The numbers regarding heart disease are staggering. More than one in four Americans die as a result of the disease, and it is the leading cause of death for men and women. It impacts so many of us, either personally or through our connections to loved ones, friends and family.

heart healthAmericans rank heart health as their leading health concern overall. Thankfully, even people who wait until later in life can substantially reduce their risk of heart disease by adopting a few beneficial habits, such as exercising, maintaining a healthy weight, getting enough sleep, undergoing regular health screenings, avoiding tobacco and eating a heart-healthy diet.

Studies show that, combined with physical activity, maintaining a healthy diet can reduce the risk of heart disease by as much as 80 percent. New guidelines from the American Heart Association (AHA) emphasize a balanced diet that includes fruits, vegetables, poultry, fish and a variety of grains, including whole grains. Not only have studies found that consuming three servings of whole grains daily can significantly cut a person’s risk of heart disease, grains can also play a role in controlling cholesterol, weight and blood pressure.

To generate more awareness among consumers of grain’s critical position on the plate (alongside other components of a balanced diet), the Grain Foods Foundation partnered with AHA and Dr. Suzanne Steinbaum, cardiologist, Lenox Hill Hospital, New York, and a member of the GFF Scientific Advisory Board. In doing so, we highlighted the power people have to improve their cardiovascular health simply by making changes to what they buy, cook and consume.

Getting the industry involved

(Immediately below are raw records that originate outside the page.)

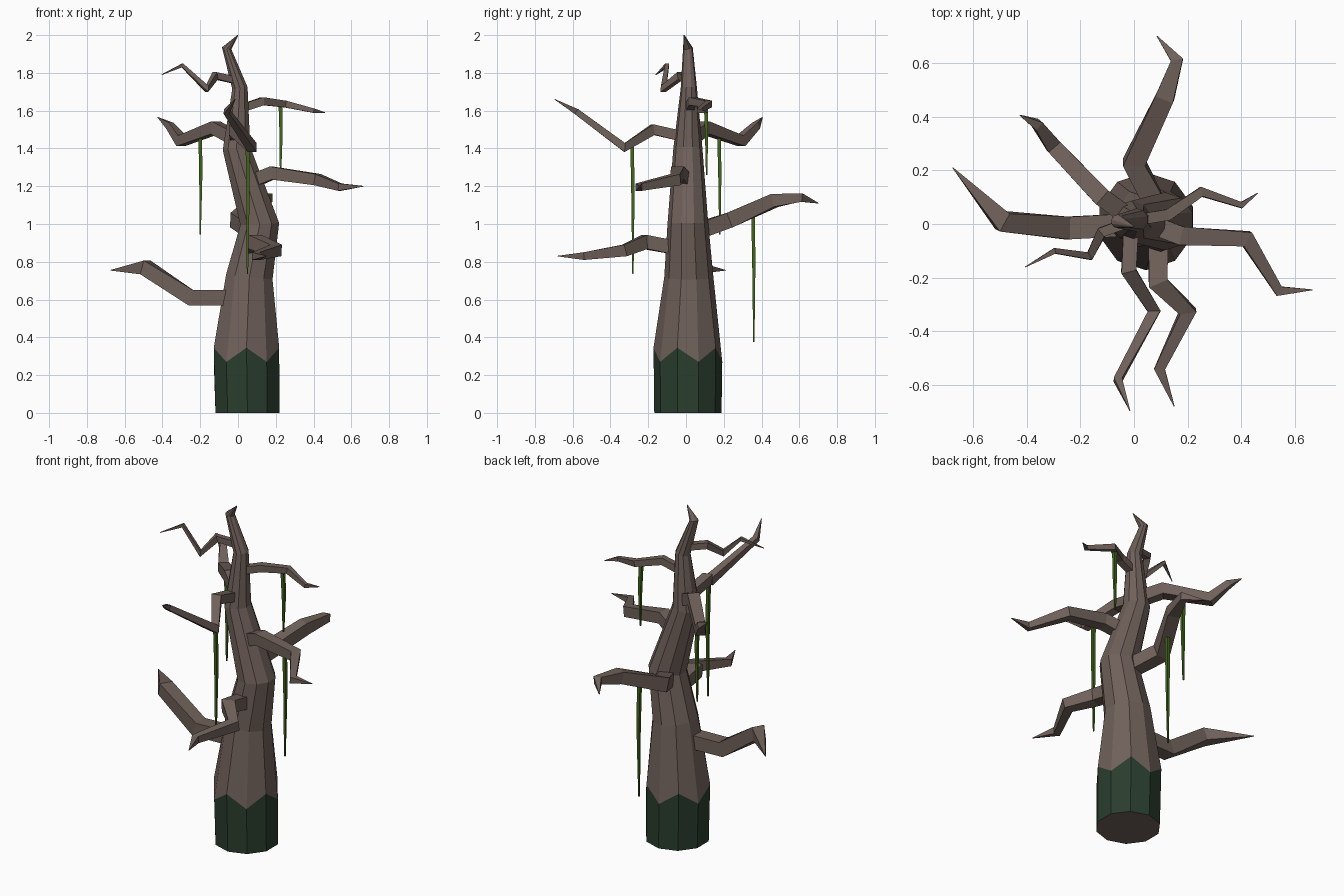
import bpy, bmesh, math
from mathutils import Vector

cube = bpy.data.objects.get("Cube")
if cube:
    bpy.data.objects.remove(cube)


def material(name, rgb):
    m = bpy.data.materials.new(name)
    m.use_nodes = True
    m.diffuse_color = (*rgb, 1)
    m.node_tree.nodes["Principled BSDF"].inputs["Base Color"].default_value = (*rgb, 1)
    return m


bark = material("bark_brown", (0.16, 0.118, 0.102))
moss = material("dark_moss_green", (0.023, 0.047, 0.027))
vine_green = material("vine_green", (0.055, 0.13, 0.012))
UP, SIDE = Vector((0, 0, 1)), Vector((1, 0, 0))


def tube(name, path, radii, sides, ref, phase, mats, adjust=None):
    """Flat-faced tube whose rings stand square to the path."""
    pts = [Vector(p) for p in path]
    bm = bmesh.new()
    rings = []
    for i, p in enumerate(pts):
        t = Vector()
        if i > 0:
            t += (p - pts[i - 1]).normalized()
        if i < len(pts) - 1:
            t += (pts[i + 1] - p).normalized()
        t.normalize()
        u = (ref - t * ref.dot(t)).normalized()
        v = t.cross(u)
        ring = []
        for k in range(sides):
            a = phase + math.tau * k / sides
            ring.append(bm.verts.new(p + radii[i] * (u * math.cos(a) + v * math.sin(a))))
        rings.append(ring)
    for a, b in zip(rings, rings[1:]):
        for k in range(sides):
            n = (k + 1) % sides
            bm.faces.new((a[k], a[n], b[n], b[k]))
    bm.faces.new(rings[0][::-1])
    bm.faces.new(rings[-1])
    if adjust:
        adjust(bm, rings)
    bmesh.ops.recalc_face_normals(bm, faces=bm.faces)
    mesh = bpy.data.meshes.new(name)
    bm.to_mesh(mesh)
    bm.free()
    for m in mats:
        mesh.materials.append(m)
    ob = bpy.data.objects.new(name, mesh)
    bpy.context.collection.objects.link(ob)
    return ob


def moss_band(bm, rings):
    # level the foot, zigzag the moss edge and colour the band below it
    for v in rings[0]:
        v.co.z = 0
    for k, v in enumerate(rings[1]):
        v.co.z = 0.345 if k % 2 == 0 else 0.27
    edge = set(rings[0]) | set(rings[1])
    for f in bm.faces:
        if len(f.verts) == 4 and all(v in edge for v in f.verts):
            f.material_index = 1


# Trunk: ten-sided, bent and tapering to a hooked tip
trunk = [(0.05, 0.01, 0, 0.178), (0.045, 0.01, 0.31, 0.182), (0.06, 0.015, 0.72, 0.13),
         (0.115, 0.01, 1.0, 0.108), (-0.008, 0.01, 1.4, 0.077),
         (0.01, 0.015, 1.72, 0.043), (-0.06, 0.01, 1.93, 0.026), (0, -0.01, 2.0, 0.002)]
tube("trunk", [p[:3] for p in trunk], [p[3] for p in trunk], 10, SIDE,
     -math.pi / 2, [bark, moss], moss_band)

# Branches: crooked square limbs, each with its half thickness
branches = {
    "back_branch": (0.041, [(0.09, 0.05, 0.96), (0, 0.23, 1.02), (0.115, 0.47, 1.125),
                            (0.16, 0.61, 1.14), (0.085, 0.7, 1.11)]),
    "right_back_branch": (0.034, [(-0.01, 0.02, 1.45), (-0.12, 0.1, 1.51), (-0.3, 0.29, 1.44),
                                  (-0.36, 0.37, 1.52), (-0.425, 0.405, 1.565)]),
    "right_low_branch": (0.042, [(0.04, 0, 0.61), (-0.25, -0.015, 0.61),
                                 (-0.49, 0.01, 0.77), (-0.675, 0.21, 0.755)]),
    "right_top_branch": (0.019, [(-0.01, 0.01, 1.76), (-0.12, -0.03, 1.785), (-0.165, -0.12, 1.715),
                                 (-0.295, -0.1, 1.84), (-0.405, -0.16, 1.79)]),
    "front_high_branch": (0.028, [(-0.01, 0, 1.46), (-0.02, -0.175, 1.5), (0.075, -0.325, 1.405),
                                  (-0.06, -0.58, 1.595), (-0.015, -0.695, 1.66)]),
    "front_low_branch": (0.037, [(0.09, -0.03, 0.87), (0.09, -0.22, 0.905), (0.2, -0.325, 0.86),
                                 (0.095, -0.54, 0.83), (0.15, -0.68, 0.83)]),
    "left_branch": (0.035, [(0.06, 0, 1.22), (0.18, -0.045, 1.27), (0.42, -0.055, 1.235),
                            (0.54, -0.25, 1.195), (0.665, -0.245, 1.2)]),
    "left_high_branch": (0.021, [(0.01, 0.015, 1.61), (0.13, 0.035, 1.65), (0.25, 0.12, 1.635),
                                 (0.4, 0.07, 1.6), (0.46, 0.115, 1.59)]),
}
for name, (half, path) in branches.items():
    taper = [1, 1, 0.85, 0.55] if len(path) == 5 else [1, 1, 0.9]
    radii = [half * s * math.sqrt(2) for s in taper] + [0.002]
    tube(name, path, radii, 4, UP, math.pi / 4, [bark])

# Hanging vines: top point and length
vines = {"right_vine": ((-0.2, 0.175, 1.47), 0.525),
         "left_vine": ((0.225, 0.105, 1.62), 0.36),
         "front_vine": ((0.05, -0.285, 1.42), 0.685),
         "back_vine": ((0.06, 0.355, 1.06), 0.685)}
for name, ((x, y, z), length) in vines.items():
    path = [(x, y, z), (x + 0.003, y + 0.004, z - length * 0.4), (x, y + 0.004, z - length)]
    tube(name, path, [0.014, 0.012, 0.005], 4, SIDE, math.pi / 4, [vine_green])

From an industry perspective, there are many opportunities for bakers and snack producers to help consumers more easily plan a heart healthy diet. For instance, they could work with retailers to develop point-of-purchase signage to help consumers make more informed purchasing decisions, as well as to leverage AHA’s Heart-Check program certification, if possible.

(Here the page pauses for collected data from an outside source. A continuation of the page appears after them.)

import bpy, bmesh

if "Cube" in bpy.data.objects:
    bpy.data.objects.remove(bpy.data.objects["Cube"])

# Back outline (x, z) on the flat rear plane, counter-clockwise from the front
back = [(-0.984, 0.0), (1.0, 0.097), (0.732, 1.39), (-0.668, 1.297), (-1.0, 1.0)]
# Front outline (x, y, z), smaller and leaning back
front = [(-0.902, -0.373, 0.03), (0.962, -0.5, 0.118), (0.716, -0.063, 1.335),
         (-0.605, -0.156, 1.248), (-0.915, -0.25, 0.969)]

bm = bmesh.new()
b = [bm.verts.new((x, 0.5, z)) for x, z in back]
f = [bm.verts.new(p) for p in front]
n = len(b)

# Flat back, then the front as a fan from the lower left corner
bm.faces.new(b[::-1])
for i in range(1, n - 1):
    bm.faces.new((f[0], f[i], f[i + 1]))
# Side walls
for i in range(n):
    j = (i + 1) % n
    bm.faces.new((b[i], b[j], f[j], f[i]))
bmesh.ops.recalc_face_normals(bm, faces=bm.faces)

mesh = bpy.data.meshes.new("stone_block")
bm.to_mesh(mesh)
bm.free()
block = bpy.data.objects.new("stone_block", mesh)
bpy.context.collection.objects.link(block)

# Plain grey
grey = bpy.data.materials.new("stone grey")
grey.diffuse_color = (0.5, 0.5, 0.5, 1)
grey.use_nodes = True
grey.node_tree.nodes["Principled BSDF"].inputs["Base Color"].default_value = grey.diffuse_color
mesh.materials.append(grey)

It is equally important for food producers to educate consumers outside the store. Promoting organizations and programs like AHA’s Go Red for Women can increase awareness of the foods that play a beneficial role in women’s heart health. Furthermore, companies can work with cardiovascular health experts who can authentically communicate this message to consumers and the media.

The food industry can also play a more active role in terms of formulation. While it is certainly not easy for manufacturers to reduce the sodium content in existing and new products, it is an important step. Companies are already exploring ways to reduce sodium levels without sacrificing taste and have made great strides in doing so. In fact, according to Mintel’s Feb. 2013 “Attitudes Toward Sodium” report, from 2009–2013, sodium levels decreased 10.6 percent in bread products.

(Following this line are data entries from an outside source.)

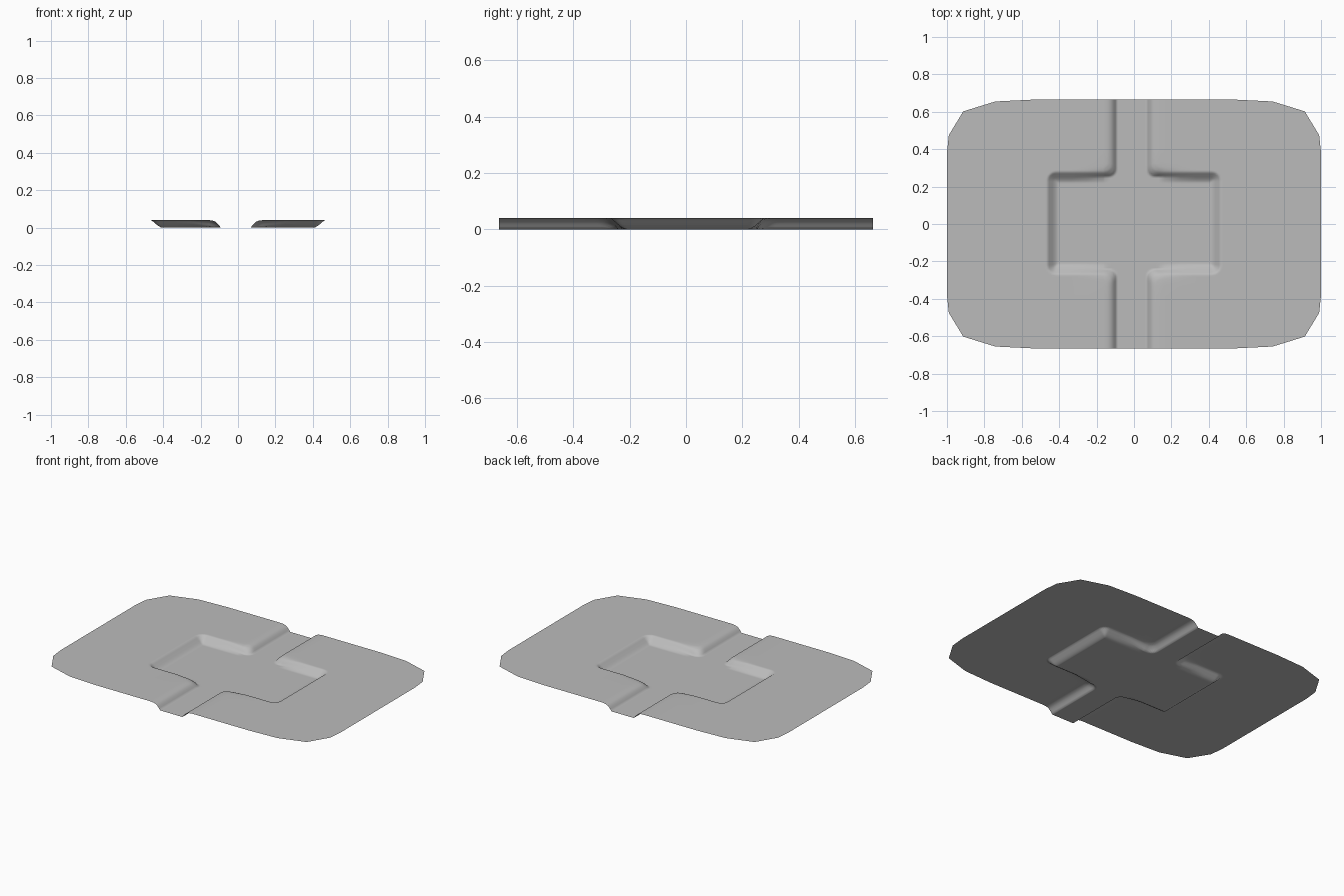
import bpy
import bmesh
from math import hypot
from mathutils import Vector

if "Cube" in bpy.data.objects:
    bpy.data.objects.remove(bpy.data.objects["Cube"], do_unlink=True)

HALF_X, HALF_Y, DEPTH = 1.0, 0.665, 0.04
BOX_X, BOX_Y, BOX_MID = 0.445, 0.255, 0.005
CHANNEL_HALF, CHANNEL_MID = 0.088, -0.012

# Wall profiles: distance outward from the recess outline, height
BOX_WALL = [(-0.035, 0), (-0.018, 0.009), (0.008, 0.031), (0.018, DEPTH)]
CHANNEL_WALL = [(-0.007, 0), (0.002, 0.014), (0.018, 0.03), (0.035, 0.037), (0.06, DEPTH)]


def profile_height(profile, d):
    if d <= profile[0][0]:
        return 0.0
    for (d0, z0), (d1, z1) in zip(profile, profile[1:]):
        if d <= d1:
            return z0 + (z1 - z0) * (d - d0) / (d1 - d0)
    return DEPTH


def rounded_box(x, y, radius=0.03):
    qx = abs(x) - BOX_X + radius
    qy = abs(y - BOX_MID) - BOX_Y + radius
    return hypot(max(qx, 0), max(qy, 0)) + min(max(qx, qy), 0) - radius


def height(x, y, blend=0.05):
    box = rounded_box(x, y)
    channel = abs(x - CHANNEL_MID) - CHANNEL_HALF
    h = max(blend - abs(box - channel), 0) / blend
    d = min(box, channel) - h * h * blend / 4
    t = min(max((abs(x) - 0.13) / 0.1, 0), 1)
    return (1 - t) * profile_height(CHANNEL_WALL, d) + t * profile_height(BOX_WALL, d)


def grid_lines(limit, walls):
    """Coarse lines everywhere, close lines around the walls."""
    fine = [w + 0.008 * i for w in walls for i in range(-8, 9)]
    coarse = [-limit + 2 * limit * i / 24 for i in range(25)]
    coarse = [c for c in coarse if all(abs(c - f) > 0.012 for f in fine)]
    return sorted(set(fine + coarse))


# Sheet with the recess pressed into it
xs = grid_lines(HALF_X, [-BOX_X, CHANNEL_MID - CHANNEL_HALF, CHANNEL_MID + CHANNEL_HALF, BOX_X])
ys = grid_lines(HALF_Y, [BOX_MID - BOX_Y, BOX_MID + BOX_Y])
bm = bmesh.new()
rows = [[bm.verts.new((x, y, height(x, y))) for x in xs] for y in ys]
for low, high in zip(rows, rows[1:]):
    for i in range(len(xs) - 1):
        bm.faces.new((low[i], low[i + 1], high[i + 1], high[i]))

# Trim the four corners
corner = [(HALF_X, 0.38), (0.99, 0.475), (0.913, 0.602), (0.742, 0.655), (0.54, HALF_Y)]
for sx in (-1, 1):
    for sy in (-1, 1):
        for (ax, ay), (bx, by) in zip(corner, corner[1:]):
            normal = Vector((sx * (by - ay), sy * (ax - bx), 0)).normalized()
            bmesh.ops.bisect_plane(
                bm, geom=bm.verts[:] + bm.edges[:] + bm.faces[:],
                plane_co=(sx * ax, sy * ay, 0), plane_no=normal, clear_outer=True)

mesh = bpy.data.meshes.new("recessed_sheet")
bm.to_mesh(mesh)
bm.free()
sheet = bpy.data.objects.new("recessed_sheet", mesh)
bpy.context.collection.objects.link(sheet)
mesh.shade_smooth()

# Plain grey finish
grey = bpy.data.materials.new("light_grey")
grey.use_nodes = True
colour = (0.5, 0.5, 0.5, 1)
grey.diffuse_color = colour
grey.node_tree.nodes["Principled BSDF"].inputs["Base Color"].default_value = colour
mesh.materials.append(grey)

One promising development has been the use, by some food producers, of potassium chloride, which not only replaces salt’s functional qualities, but helps to lower blood pressure. While there are limitations, continued work in this area will be beneficial, but only with bolstered industry support.

While it is especially important for people with a family history of heart disease to get enough exercise and take a close look at what they’re eating, everyone should take these precautions. Not only can people improve their cardiovascular health, they’ll promote their overall well-being, too.

 By working together to generate awareness of habits that promote heart health, making it easier for consumers to implement them and continuing to work on product innovation, the food industry can continue to chip away at this enormously important issue. 

Christine Cochran, executive director of the Grain Foods Foundation (GFF), is past president of a Washington-based trade association representing commodity futures exchanges and exchange participants.